§ **Task prompt**: Write out the listing below without alteration, omitting its pictures.

§ **Provided entries**:
+--

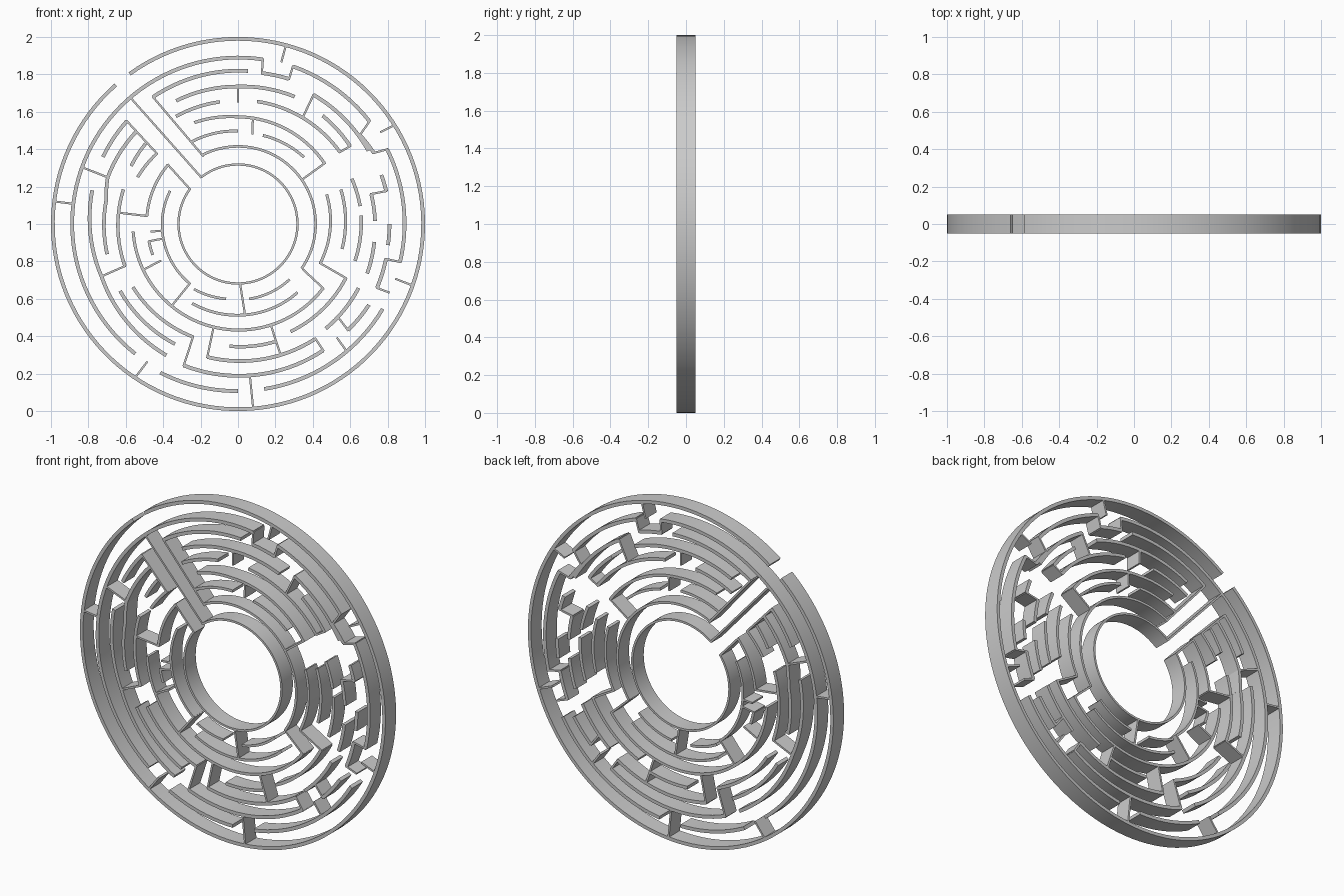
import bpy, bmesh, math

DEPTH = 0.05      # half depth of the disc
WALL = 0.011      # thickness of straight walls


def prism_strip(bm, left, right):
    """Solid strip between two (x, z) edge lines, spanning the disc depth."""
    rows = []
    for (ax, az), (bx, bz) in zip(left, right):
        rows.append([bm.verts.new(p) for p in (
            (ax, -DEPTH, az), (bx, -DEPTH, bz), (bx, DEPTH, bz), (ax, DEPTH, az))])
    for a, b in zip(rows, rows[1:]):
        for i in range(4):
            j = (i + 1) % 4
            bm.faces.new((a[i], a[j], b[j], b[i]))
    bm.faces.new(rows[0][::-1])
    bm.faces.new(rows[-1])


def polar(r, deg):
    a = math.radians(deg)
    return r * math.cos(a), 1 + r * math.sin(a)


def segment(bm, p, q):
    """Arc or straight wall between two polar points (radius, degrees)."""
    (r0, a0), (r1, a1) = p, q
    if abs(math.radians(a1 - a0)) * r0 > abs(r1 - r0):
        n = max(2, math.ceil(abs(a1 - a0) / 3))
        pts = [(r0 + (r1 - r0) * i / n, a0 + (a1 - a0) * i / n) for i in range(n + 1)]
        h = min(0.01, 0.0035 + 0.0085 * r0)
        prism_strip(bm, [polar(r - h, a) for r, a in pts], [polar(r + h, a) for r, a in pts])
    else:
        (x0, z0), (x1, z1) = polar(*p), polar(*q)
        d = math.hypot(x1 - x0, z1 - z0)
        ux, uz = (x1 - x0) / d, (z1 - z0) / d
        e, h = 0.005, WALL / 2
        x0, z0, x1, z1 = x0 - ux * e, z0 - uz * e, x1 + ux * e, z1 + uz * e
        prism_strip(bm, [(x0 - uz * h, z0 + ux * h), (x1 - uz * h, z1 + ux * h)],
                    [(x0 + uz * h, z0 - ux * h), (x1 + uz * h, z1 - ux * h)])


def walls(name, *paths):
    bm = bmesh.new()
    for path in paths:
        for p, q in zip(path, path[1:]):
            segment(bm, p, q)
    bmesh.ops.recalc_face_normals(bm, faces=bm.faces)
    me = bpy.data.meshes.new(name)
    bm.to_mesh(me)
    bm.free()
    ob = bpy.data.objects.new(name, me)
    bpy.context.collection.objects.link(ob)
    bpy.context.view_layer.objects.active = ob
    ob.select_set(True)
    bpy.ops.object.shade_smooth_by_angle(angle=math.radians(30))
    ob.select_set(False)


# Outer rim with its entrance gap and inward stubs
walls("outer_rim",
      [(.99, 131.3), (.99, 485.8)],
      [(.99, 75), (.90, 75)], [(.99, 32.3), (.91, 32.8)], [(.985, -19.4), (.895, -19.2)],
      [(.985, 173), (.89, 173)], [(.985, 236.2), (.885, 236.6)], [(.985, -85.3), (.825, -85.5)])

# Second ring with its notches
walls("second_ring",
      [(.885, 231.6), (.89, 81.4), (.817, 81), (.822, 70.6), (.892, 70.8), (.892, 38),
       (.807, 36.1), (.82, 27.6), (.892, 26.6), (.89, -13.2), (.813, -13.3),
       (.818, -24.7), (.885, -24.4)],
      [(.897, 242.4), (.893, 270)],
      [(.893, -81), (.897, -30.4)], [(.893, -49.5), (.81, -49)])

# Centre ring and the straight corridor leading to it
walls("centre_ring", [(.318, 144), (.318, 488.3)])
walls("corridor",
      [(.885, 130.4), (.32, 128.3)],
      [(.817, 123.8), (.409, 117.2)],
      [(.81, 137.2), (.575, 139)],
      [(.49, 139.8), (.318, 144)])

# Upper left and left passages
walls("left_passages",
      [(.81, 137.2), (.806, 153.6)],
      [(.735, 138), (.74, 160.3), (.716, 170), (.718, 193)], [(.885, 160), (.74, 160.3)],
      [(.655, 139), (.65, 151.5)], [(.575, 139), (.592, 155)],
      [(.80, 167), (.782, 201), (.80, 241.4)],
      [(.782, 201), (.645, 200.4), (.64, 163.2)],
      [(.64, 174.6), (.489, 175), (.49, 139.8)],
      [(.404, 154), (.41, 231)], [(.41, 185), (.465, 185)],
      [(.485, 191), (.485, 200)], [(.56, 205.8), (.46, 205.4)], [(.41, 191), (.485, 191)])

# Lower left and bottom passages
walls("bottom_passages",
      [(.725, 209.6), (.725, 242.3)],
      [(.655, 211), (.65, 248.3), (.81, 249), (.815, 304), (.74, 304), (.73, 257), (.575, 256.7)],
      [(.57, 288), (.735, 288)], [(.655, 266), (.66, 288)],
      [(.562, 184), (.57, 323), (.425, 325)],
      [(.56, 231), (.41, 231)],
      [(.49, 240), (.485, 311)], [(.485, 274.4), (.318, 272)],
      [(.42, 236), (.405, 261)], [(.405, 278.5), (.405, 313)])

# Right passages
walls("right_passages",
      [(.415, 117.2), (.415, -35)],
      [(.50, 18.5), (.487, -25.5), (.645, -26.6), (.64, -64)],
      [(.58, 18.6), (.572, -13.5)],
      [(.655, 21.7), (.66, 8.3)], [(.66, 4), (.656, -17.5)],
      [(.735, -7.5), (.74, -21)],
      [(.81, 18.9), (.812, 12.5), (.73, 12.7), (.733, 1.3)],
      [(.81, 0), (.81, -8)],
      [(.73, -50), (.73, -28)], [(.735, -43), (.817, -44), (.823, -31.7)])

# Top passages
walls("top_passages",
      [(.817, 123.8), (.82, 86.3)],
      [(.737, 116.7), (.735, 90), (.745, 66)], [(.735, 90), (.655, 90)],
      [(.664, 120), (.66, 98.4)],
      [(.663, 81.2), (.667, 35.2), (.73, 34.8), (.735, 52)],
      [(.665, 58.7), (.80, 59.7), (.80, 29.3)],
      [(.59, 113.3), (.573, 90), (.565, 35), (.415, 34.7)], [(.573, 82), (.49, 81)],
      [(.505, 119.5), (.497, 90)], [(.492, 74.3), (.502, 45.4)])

+--

§ **Result of the task**:
import bpy, bmesh, math

DEPTH = 0.05      # half depth of the disc
WALL = 0.011      # thickness of straight walls


def prism_strip(bm, left, right):
    """Solid strip between two (x, z) edge lines, spanning the disc depth."""
    rows = []
    for (ax, az), (bx, bz) in zip(left, right):
        rows.append([bm.verts.new(p) for p in (
            (ax, -DEPTH, az), (bx, -DEPTH, bz), (bx, DEPTH, bz), (ax, DEPTH, az))])
    for a, b in zip(rows, rows[1:]):
        for i in range(4):
            j = (i + 1) % 4
            bm.faces.new((a[i], a[j], b[j], b[i]))
    bm.faces.new(rows[0][::-1])
    bm.faces.new(rows[-1])


def polar(r, deg):
    a = math.radians(deg)
    return r * math.cos(a), 1 + r * math.sin(a)


def segment(bm, p, q):
    """Arc or straight wall between two polar points (radius, degrees)."""
    (r0, a0), (r1, a1) = p, q
    if abs(math.radians(a1 - a0)) * r0 > abs(r1 - r0):
        n = max(2, math.ceil(abs(a1 - a0) / 3))
        pts = [(r0 + (r1 - r0) * i / n, a0 + (a1 - a0) * i / n) for i in range(n + 1)]
        h = min(0.01, 0.0035 + 0.0085 * r0)
        prism_strip(bm, [polar(r - h, a) for r, a in pts], [polar(r + h, a) for r, a in pts])
    else:
        (x0, z0), (x1, z1) = polar(*p), polar(*q)
        d = math.hypot(x1 - x0, z1 - z0)
        ux, uz = (x1 - x0) / d, (z1 - z0) / d
        e, h = 0.005, WALL / 2
        x0, z0, x1, z1 = x0 - ux * e, z0 - uz * e, x1 + ux * e, z1 + uz * e
        prism_strip(bm, [(x0 - uz * h, z0 + ux * h), (x1 - uz * h, z1 + ux * h)],
                    [(x0 + uz * h, z0 - ux * h), (x1 + uz * h, z1 - ux * h)])


def walls(name, *paths):
    bm = bmesh.new()
    for path in paths:
        for p, q in zip(path, path[1:]):
            segment(bm, p, q)
    bmesh.ops.recalc_face_normals(bm, faces=bm.faces)
    me = bpy.data.meshes.new(name)
    bm.to_mesh(me)
    bm.free()
    ob = bpy.data.objects.new(name, me)
    bpy.context.collection.objects.link(ob)
    bpy.context.view_layer.objects.active = ob
    ob.select_set(True)
    bpy.ops.object.shade_smooth_by_angle(angle=math.radians(30))
    ob.select_set(False)


# Outer rim with its entrance gap and inward stubs
walls("outer_rim",
      [(.99, 131.3), (.99, 485.8)],
      [(.99, 75), (.90, 75)], [(.99, 32.3), (.91, 32.8)], [(.985, -19.4), (.895, -19.2)],
      [(.985, 173), (.89, 173)], [(.985, 236.2), (.885, 236.6)], [(.985, -85.3), (.825, -85.5)])

# Second ring with its notches
walls("second_ring",
      [(.885, 231.6), (.89, 81.4), (.817, 81), (.822, 70.6), (.892, 70.8), (.892, 38),
       (.807, 36.1), (.82, 27.6), (.892, 26.6), (.89, -13.2), (.813, -13.3),
       (.818, -24.7), (.885, -24.4)],
      [(.897, 242.4), (.893, 270)],
      [(.893, -81), (.897, -30.4)], [(.893, -49.5), (.81, -49)])

# Centre ring and the straight corridor leading to it
walls("centre_ring", [(.318, 144), (.318, 488.3)])
walls("corridor",
      [(.885, 130.4), (.32, 128.3)],
      [(.817, 123.8), (.409, 117.2)],
      [(.81, 137.2), (.575, 139)],
      [(.49, 139.8), (.318, 144)])

# Upper left and left passages
walls("left_passages",
      [(.81, 137.2), (.806, 153.6)],
      [(.735, 138), (.74, 160.3), (.716, 170), (.718, 193)], [(.885, 160), (.74, 160.3)],
      [(.655, 139), (.65, 151.5)], [(.575, 139), (.592, 155)],
      [(.80, 167), (.782, 201), (.80, 241.4)],
      [(.782, 201), (.645, 200.4), (.64, 163.2)],
      [(.64, 174.6), (.489, 175), (.49, 139.8)],
      [(.404, 154), (.41, 231)], [(.41, 185), (.465, 185)],
      [(.485, 191), (.485, 200)], [(.56, 205.8), (.46, 205.4)], [(.41, 191), (.485, 191)])

# Lower left and bottom passages
walls("bottom_passages",
      [(.725, 209.6), (.725, 242.3)],
      [(.655, 211), (.65, 248.3), (.81, 249), (.815, 304), (.74, 304), (.73, 257), (.575, 256.7)],
      [(.57, 288), (.735, 288)], [(.655, 266), (.66, 288)],
      [(.562, 184), (.57, 323), (.425, 325)],
      [(.56, 231), (.41, 231)],
      [(.49, 240), (.485, 311)], [(.485, 274.4), (.318, 272)],
      [(.42, 236), (.405, 261)], [(.405, 278.5), (.405, 313)])

# Right passages
walls("right_passages",
      [(.415, 117.2), (.415, -35)],
      [(.50, 18.5), (.487, -25.5), (.645, -26.6), (.64, -64)],
      [(.58, 18.6), (.572, -13.5)],
      [(.655, 21.7), (.66, 8.3)], [(.66, 4), (.656, -17.5)],
      [(.735, -7.5), (.74, -21)],
      [(.81, 18.9), (.812, 12.5), (.73, 12.7), (.733, 1.3)],
      [(.81, 0), (.81, -8)],
      [(.73, -50), (.73, -28)], [(.735, -43), (.817, -44), (.823, -31.7)])

# Top passages
walls("top_passages",
      [(.817, 123.8), (.82, 86.3)],
      [(.737, 116.7), (.735, 90), (.745, 66)], [(.735, 90), (.655, 90)],
      [(.664, 120), (.66, 98.4)],
      [(.663, 81.2), (.667, 35.2), (.73, 34.8), (.735, 52)],
      [(.665, 58.7), (.80, 59.7), (.80, 29.3)],
      [(.59, 113.3), (.573, 90), (.565, 35), (.415, 34.7)], [(.573, 82), (.49, 81)],
      [(.505, 119.5), (.497, 90)], [(.492, 74.3), (.502, 45.4)])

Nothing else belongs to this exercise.